Here’s the first of three that I wrote: on the story that Oliver Cromwell may have been less cavalier about his image than we may have been led to believe.
Audio file available here:
The cosmetics industry prides itself on maintaining a scrupulously clean image. Celebrities who front international campaigns frequently have morality clauses inserted into their contracts in an attempt to ensure that their insides are as smooth, clean, radiant, perfumed and hairless as their outsides are meant to be.
So one can only imagine the outrage that would have rippled through the upper echelons of the 17th Century cosmetics industry when one of their most famous faces was found to have ordered the death of a king. Hardly the sort of publicity that sells skin cream.
This was where my thoughts ran off to this week when Scientists at the University of Exeter announced that Oliver Cromwell, the Lord Protector of England from 1653 till 1658, was quite the dandy. Chemical analyses on the contents of a number of small glass pots which belonged to Cromwell revealed that the Roundhead took great care of his Softface.

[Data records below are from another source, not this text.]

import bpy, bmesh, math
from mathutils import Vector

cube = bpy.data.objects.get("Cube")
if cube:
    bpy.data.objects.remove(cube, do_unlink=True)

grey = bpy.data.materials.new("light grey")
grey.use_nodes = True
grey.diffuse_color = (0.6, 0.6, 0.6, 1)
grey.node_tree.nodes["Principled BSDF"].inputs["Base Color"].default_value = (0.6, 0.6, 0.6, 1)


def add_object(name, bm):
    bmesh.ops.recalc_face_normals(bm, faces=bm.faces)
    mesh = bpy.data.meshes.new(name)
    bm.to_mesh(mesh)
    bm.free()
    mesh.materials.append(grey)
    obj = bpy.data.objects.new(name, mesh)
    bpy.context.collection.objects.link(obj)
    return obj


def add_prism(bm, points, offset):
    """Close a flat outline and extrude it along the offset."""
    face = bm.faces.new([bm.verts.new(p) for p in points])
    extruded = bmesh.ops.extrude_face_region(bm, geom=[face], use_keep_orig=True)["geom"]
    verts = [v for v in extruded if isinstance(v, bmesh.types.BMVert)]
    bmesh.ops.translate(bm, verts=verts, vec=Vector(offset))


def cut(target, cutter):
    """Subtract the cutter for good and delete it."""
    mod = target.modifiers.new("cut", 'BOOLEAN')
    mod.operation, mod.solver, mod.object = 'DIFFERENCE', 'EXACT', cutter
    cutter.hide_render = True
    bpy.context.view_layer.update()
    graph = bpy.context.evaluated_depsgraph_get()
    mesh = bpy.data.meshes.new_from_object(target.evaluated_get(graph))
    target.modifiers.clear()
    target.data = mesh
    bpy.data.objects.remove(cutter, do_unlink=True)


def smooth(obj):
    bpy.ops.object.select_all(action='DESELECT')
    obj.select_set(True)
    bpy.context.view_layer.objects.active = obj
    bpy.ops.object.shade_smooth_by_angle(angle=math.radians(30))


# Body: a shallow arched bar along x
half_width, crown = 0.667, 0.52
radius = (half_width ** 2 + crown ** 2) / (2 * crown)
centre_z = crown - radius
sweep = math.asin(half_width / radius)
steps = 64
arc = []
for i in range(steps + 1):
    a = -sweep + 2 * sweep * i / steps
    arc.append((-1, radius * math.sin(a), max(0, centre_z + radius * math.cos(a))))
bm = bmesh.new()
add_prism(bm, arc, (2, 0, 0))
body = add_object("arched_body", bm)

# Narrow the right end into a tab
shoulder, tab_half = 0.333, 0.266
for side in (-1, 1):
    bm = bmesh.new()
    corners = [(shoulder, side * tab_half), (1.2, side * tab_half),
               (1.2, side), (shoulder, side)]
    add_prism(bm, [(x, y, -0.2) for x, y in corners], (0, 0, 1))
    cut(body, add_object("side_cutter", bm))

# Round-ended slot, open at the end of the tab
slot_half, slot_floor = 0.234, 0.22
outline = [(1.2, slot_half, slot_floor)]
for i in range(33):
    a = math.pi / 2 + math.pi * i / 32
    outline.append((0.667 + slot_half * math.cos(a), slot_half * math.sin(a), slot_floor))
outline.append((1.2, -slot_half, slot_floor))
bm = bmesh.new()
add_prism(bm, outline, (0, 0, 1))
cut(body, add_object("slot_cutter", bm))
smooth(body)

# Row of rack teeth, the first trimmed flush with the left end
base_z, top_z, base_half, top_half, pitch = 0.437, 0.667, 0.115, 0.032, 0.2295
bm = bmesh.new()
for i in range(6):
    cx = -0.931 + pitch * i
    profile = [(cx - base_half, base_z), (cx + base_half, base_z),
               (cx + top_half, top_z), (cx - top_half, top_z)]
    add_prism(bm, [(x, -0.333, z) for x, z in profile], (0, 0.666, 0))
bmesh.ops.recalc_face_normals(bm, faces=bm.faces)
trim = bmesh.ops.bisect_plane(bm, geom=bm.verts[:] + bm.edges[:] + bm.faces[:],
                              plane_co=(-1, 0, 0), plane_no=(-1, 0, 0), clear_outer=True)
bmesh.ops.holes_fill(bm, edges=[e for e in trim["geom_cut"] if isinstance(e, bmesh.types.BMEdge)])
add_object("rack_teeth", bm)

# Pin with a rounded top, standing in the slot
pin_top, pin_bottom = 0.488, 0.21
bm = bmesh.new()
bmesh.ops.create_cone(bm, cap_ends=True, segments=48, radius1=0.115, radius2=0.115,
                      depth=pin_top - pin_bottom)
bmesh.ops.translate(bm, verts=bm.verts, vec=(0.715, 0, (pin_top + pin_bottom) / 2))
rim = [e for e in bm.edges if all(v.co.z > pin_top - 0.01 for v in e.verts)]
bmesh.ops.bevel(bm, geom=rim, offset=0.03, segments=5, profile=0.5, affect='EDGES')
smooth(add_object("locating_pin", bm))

Preserved for over 300 years in a small wooden chest, some of the 55 pots were found to contain soft soap, made from the comparatively expensive olive oil as opposed to the animal fats which were more usual at the time. In the words of Sally Pointer, one of the experts involved in the analysis, “This is real top-of-the-range stuff – like going into Harrods and shopping from the most expensive make-up counter.”
Cromwell, the man who put the Model in New Model Army, is of course best known for his enormous, bright red wart, which shone on his lower lip like a beacon of puritanical righteousness.
Doubtless the extracts of “jasmine”, “orange tree flowers”, “bitter oranges” and the cinnamon-like spice “cassia” would have helped give his skin that fresh, school girlish hue that all regicidal tyrants so crave.
The chest, which has been described as “a thing of great beauty; of fine Florentine mosiac enriched with fruit and flowers in pietra dura, containing numerous vases of opal-colored Venetian glass filled with soaps, powders, and oils”, has been in the possession of the Oliver Cromwell museum in Huntingdon since 1962, though this is the first time the contents have been subjected to chemical analysis. The museum’s curator, John Goldsmith, said: “There is no evidence that the contents were medicinal, so if they are not medicinal, they can only be cosmetic.” He went on to point out that despite being associated with a rough-and-ready lifestyle, “Cromwell wasn’t necessarily walking around all the time with mud on his face”. Clearly some beauty treatments were too far fetched even for the 17th Century.